Last May, I took a trip to Italy for two weeks. A little bit of history: my friend Jessica and I are both Italophiles, and when her mom sent us a link to a video contest where the prize was a round trip flight to Italy, we knew we had to enter. After a week of writing and editing lyrics in a Google Doc — half in Italian, half in English — the resulting music video ended up winning us a trip to the holy land of olive oil, vino, and other delectable edibles.

Apart from being a passionate eater, I’m a passionate supporter of the Slow Food movement, an organization which promotes good, clean, and fair food around the world. Each year, they publish a guidebook to restaurants in Italy that adhere to their principles. In Italy, this usually means each restaurant is handpicked to showcase the traditional food of a particular region; each restaurant supports artisanal methods and products that otherwise might go extinct (were eaters not eating them), and where the food is most likely naturally organic and local anyway.

But, a problem: it’s 2011, and I’m more apt to travel through interactive maps than with old-fashioned guidebooks. More importantly, I don’t plan, and I needed to know what edible options were around me at any moment in time on my trip. What I really needed was a version of the guidebook, in map form, that I could use on my mobile. No such option existed, of course, and I was left with two options: magically visualize restaurants around me by poring through the guidebook, or, crowdsource it.

What I needed to do (and, what much of our work at CrowdFlower comprises), was structure unstructured data. To create the map from the book, I went through the following steps:

  • Obtained a PDF version of the book
  • Split the book into pages, and uploaded each page as a separate PDF (thanks to pdftk)
  • Created a CSV (comma separated values file) with each page’s PDF link and page number
  • Created a crowdsourcing task to structure the data, using the previously uploaded individual PDF pages
  • Geocoded the structured data
  • Output the geocoded data in KML (Keyhole Markup Language) form
  • Uploaded the KML file to a mapping site (e.g. Google Maps)
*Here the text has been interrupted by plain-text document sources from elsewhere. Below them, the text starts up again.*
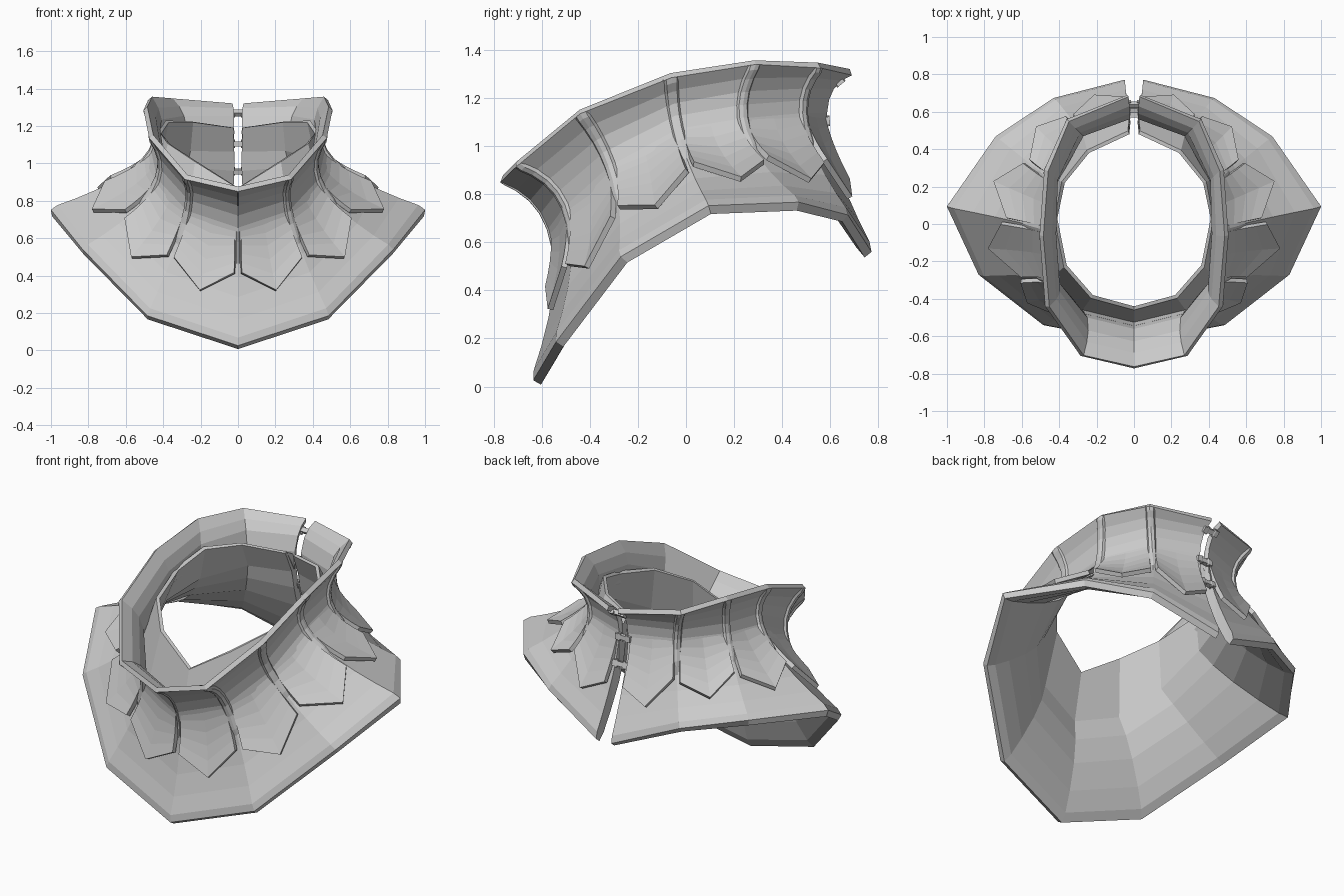
import bpy, bmesh, math
from mathutils import Vector as V, Matrix

if "Cube" in bpy.data.objects:
    bpy.data.objects.remove(bpy.data.objects["Cube"])

# Column guides around the right half: collar top, waist, skirt edge, liner rim
COLS = [
    ((0, -.772, .85), (0, -.555, .58), (0, -.645, .035), (0, -.44, .87)),
    ((.285, -.705, .915), (.29, -.485, .68), (.485, -.55, .195), (.22, -.38, 1.01)),
    ((.475, -.44, 1.135), (.46, -.30, .86), (.83, -.28, .55), (.36, -.22, 1.10)),
    ((.505, -.06, 1.285), (.505, -.02, 1.02), (1.0, .09, .765), (.41, .03, 1.16)),
    ((.48, .29, 1.34), (.46, .25, 1.06), (.74, .47, .78), (.37, .22, 1.22)),
    ((.36, .56, 1.325), (.29, .50, 1.08), (.43, .68, .725), (.24, .38, 1.22)),
    ((.035, .69, 1.295), (.03, .59, 1.07), (.05, .78, .57), (.025, .48, 1.19)),
]
LAST = len(COLS) - 1


def column(k, t):
    a, m, b = (V(p) for p in COLS[k][:3])
    c = 2 * m - (a + b) / 2
    return a * (1 - t) ** 2 + c * 2 * t * (1 - t) + b * t * t


def surf(u, t):
    if u < 0:
        p = surf(-u, t)
        return V((-p.x, p.y, p.z))
    k = min(int(u), LAST - 1)
    return column(k, t).lerp(column(k + 1, t), u - k)


def normal(u, t):
    e = .3
    du = surf(min(u + e, LAST), t) - surf(u - e, t)
    dt = surf(u, t + .02) - surf(u, t - .02)
    return dt.cross(du).normalized()


def off(u, t, d):
    return surf(u, t) + normal(u, t) * d


def finish(name, bm, thick=0):
    bmesh.ops.recalc_face_normals(bm, faces=bm.faces)
    me = bpy.data.meshes.new(name)
    bm.to_mesh(me)
    bm.free()
    ob = bpy.data.objects.new(name, me)
    bpy.context.collection.objects.link(ob)
    if thick:
        s = ob.modifiers.new("thickness", 'SOLIDIFY')
        s.thickness = thick
        s.offset = 0
    ob.modifiers.new("mirror", 'MIRROR')
    return ob


def grid(bm, rows, closed=False):
    vs = [[bm.verts.new(p) for p in r] for r in rows]
    n = len(rows[0])
    for a, b in zip(vs, vs[1:]):
        for j in range(n if closed else n - 1):
            i = (j + 1) % n
            bm.faces.new((a[j], a[i], b[i], b[j]))
    return vs


# Main body: closed section (outer skin, hem, inner liner, channel) swept around the neck
def section(k):
    pts = [column(k, i / 10) for i in range(10)]
    pts.append(off(k, .975, 0))
    tangent = (column(k, 1) - column(k, .95)).normalized()
    pts.append(off(k, 1, -.012) + tangent * .005)      # chamfered hem
    pts.append(off(k, 1, -.048) + tangent * .012)
    pts += [off(k, t, -.06) for t in (.97, .88, .75, .62, .5)]
    rim = V(COLS[k][3])
    pts.append(rim)
    pts.append(rim + normal(k, .5) * .02)
    pts += [off(k, t, -.03) for t in (.5, .35, .2, .1)]
    pts.append(off(k, 0, -.028))
    if k == LAST:                      # keep the rear slit open
        for p in pts:
            p.x = max(p.x, .02)
    return pts


bm = bmesh.new()
vs = grid(bm, [section(k) for k in range(LAST + 1)], closed=True)
end = bm.faces.new(vs[-1])
bmesh.ops.triangulate(bm, faces=[end])
finish("collar_body", bm)

# Low raised seams with sloped sides running down the collar
for k in range(LAST):
    w, h = (.03, .006) if k == 0 else (.10, .011)
    steps = ((0, h), (w * .6, h), (w, -.006))
    if k:
        steps = ((-w, -.006), (-w * .6, h), (0, h), (w * .6, h), (w, -.006))
    bm = bmesh.new()
    grid(bm, [[off(k + d, t, min(s, .002) if t in (0, .64) else s)
               for t in (0, .03, .1, .2, .3, .4, .5, .6, .64)] for d, s in steps])
    finish(f"collar_seam_{k}", bm)

# Pointed plates lifting away from the skirt, one per panel
for k in range(LAST):
    extra = 0 if k == 0 else .04
    bm = bmesh.new()
    rows = []
    for f, low in ((.05, .69), (.5, .835), (.95, .72)):
        low += extra
        # upper end is sunk flush in the body, lower end stands proud
        rows.append([off(k + f, .42 + (low - .42) * i / 5, -.013 + .039 * i / 5)
                     for i in range(6)])
    grid(bm, rows)
    finish(f"skirt_plate_{k}", bm, .024)

# Clasps bridging the rear slit
for i, t in enumerate((.12, .45, .64)):
    n = normal(LAST, t)
    n.x = 0
    n.normalize()
    c = off(LAST, t, -.004)
    c.x = 0
    rot = V((0, 1, 0)).rotation_difference(n).to_matrix().to_4x4()
    place = Matrix.Translation(c) @ rot
    bm = bmesh.new()
    # half bar and mounting pad on each side, with a pin through them
    for x, sx, sy, sz in ((.012, .026, .025, .026), (.036, .024, .03, .034)):
        bmesh.ops.create_cube(bm, size=1, matrix=place @ Matrix.Translation((x, 0, 0))
                              @ Matrix.Diagonal((sx, sy, sz, 1)))
    bmesh.ops.create_cone(bm, cap_ends=True, segments=8, radius1=.009, radius2=.009, depth=.045,
                          matrix=place @ Matrix.Translation((.024, .006, 0)))
    finish(f"rear_clasp_{i}", bm)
Conveniently, each page that outlined a restaurant in the PDF was formatted nearly the same. This made it easy to give instructions to workers, as seen below:

 

crowdsourcing

For each area on the page, workers were asked to copy and paste specific sections into the task. Each page, then, was split up into corresponding parts (Region, City, Directions, Restaurant Name, and the two Capture Areas). This is the essential concept here: structuring the unstructured data such that I could later geocode it properly, and display it in the way that I needed.

 

crowdsourcing Pasta

Once the task finished, I downloaded the resulting CSV file, and whipped out Google Refine (a.k.a. Excel on crack), which has a feature that allows you to enter a template API call that changes based on specific values in each row. Using the Google Geocoding API (any will do), I constructed the following API call, using the address value in each row as the “address” parameter for each API call:

http://maps.googleapis.com/maps/api/geocode/json?address=via+Mastro+Giorgio%2C+26+Roma+Lazio&sensor=false&region=it&language=it

After slicing and dicing the rest of the data into bits that I wanted to display on a map, I used Google Refine’s “templating” feature to export each row as a Placemark in KML format. Finally, I uploaded the resulting KML file into several different maps, each representing one region in Italy.

 

crowdsource food map

Try it out! Check out the map for Tuscany, and the map for Campania.

If you want to give crowdsourcing a spin, head on over to our self-service product and click “sign up”. Or, if you’d prefer a hands-off “we-do-everything” approach, contact us to get started.

Watch the video that started it all: Io Sono Balsamico by Balsamico

Aron is a Crowdsourcing Project Manager at CrowdFlower, and is the resident agriculturalist-eater. Follow him on Twitter (@aron) for more sage bits of agricultural-eating learnings.